[[ DATASET RECORDS, beginning ]]

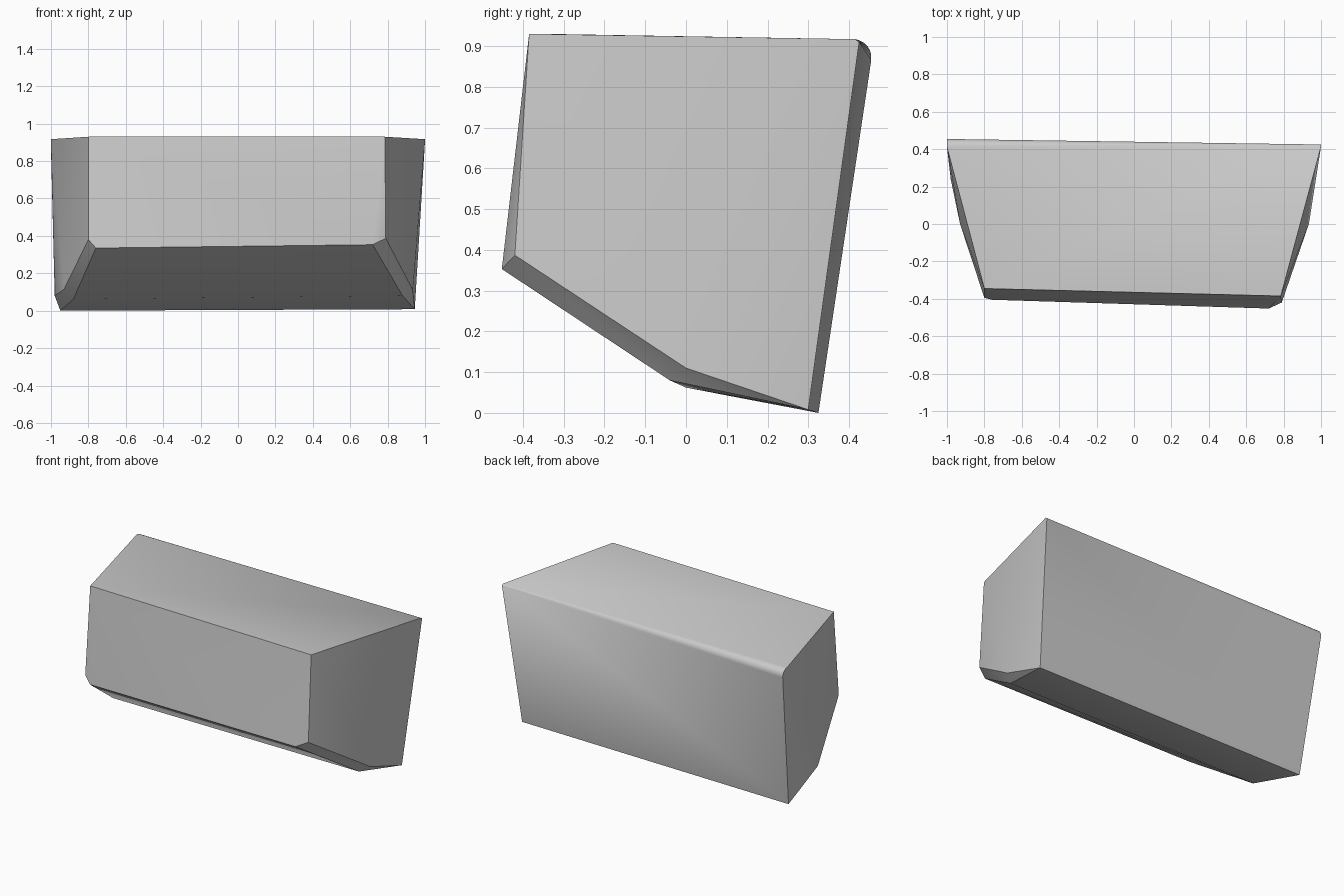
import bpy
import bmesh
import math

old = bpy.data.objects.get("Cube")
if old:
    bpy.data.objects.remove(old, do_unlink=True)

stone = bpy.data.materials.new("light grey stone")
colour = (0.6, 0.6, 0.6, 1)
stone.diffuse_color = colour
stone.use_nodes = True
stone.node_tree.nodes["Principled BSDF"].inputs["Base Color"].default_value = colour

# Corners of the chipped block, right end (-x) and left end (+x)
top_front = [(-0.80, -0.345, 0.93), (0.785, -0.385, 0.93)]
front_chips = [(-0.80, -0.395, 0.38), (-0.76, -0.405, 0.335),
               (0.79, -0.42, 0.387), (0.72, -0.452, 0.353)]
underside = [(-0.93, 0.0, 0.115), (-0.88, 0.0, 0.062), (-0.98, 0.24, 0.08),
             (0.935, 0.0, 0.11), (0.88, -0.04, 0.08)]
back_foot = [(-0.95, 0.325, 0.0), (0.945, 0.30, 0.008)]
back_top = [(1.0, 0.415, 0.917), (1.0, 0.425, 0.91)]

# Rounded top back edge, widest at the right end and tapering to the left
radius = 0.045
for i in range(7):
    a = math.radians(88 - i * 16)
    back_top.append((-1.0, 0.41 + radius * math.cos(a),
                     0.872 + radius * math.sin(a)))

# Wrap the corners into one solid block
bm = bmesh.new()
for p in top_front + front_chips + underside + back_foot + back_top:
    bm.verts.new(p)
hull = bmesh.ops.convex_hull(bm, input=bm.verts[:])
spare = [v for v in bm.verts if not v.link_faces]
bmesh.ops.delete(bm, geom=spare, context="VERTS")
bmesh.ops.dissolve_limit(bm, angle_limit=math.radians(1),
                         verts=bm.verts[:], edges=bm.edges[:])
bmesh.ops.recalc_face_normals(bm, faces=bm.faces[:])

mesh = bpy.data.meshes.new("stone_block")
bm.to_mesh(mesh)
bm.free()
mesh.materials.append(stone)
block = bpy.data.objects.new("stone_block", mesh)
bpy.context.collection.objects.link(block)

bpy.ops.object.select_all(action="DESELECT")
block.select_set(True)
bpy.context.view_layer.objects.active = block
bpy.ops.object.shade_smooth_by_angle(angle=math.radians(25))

[[ DATASET RECORDS, end ]]

> _TASK STATEMENT_
Report each line of the entries where the word "math" occurs.

> _RESPONSE AREA_
import math
    a = math.radians(88 - i * 16)
    back_top.append((-1.0, 0.41 + radius * math.cos(a),
                     0.872 + radius * math.sin(a)))
bmesh.ops.dissolve_limit(bm, angle_limit=math.radians(1),
bpy.ops.object.shade_smooth_by_angle(angle=math.radians(25))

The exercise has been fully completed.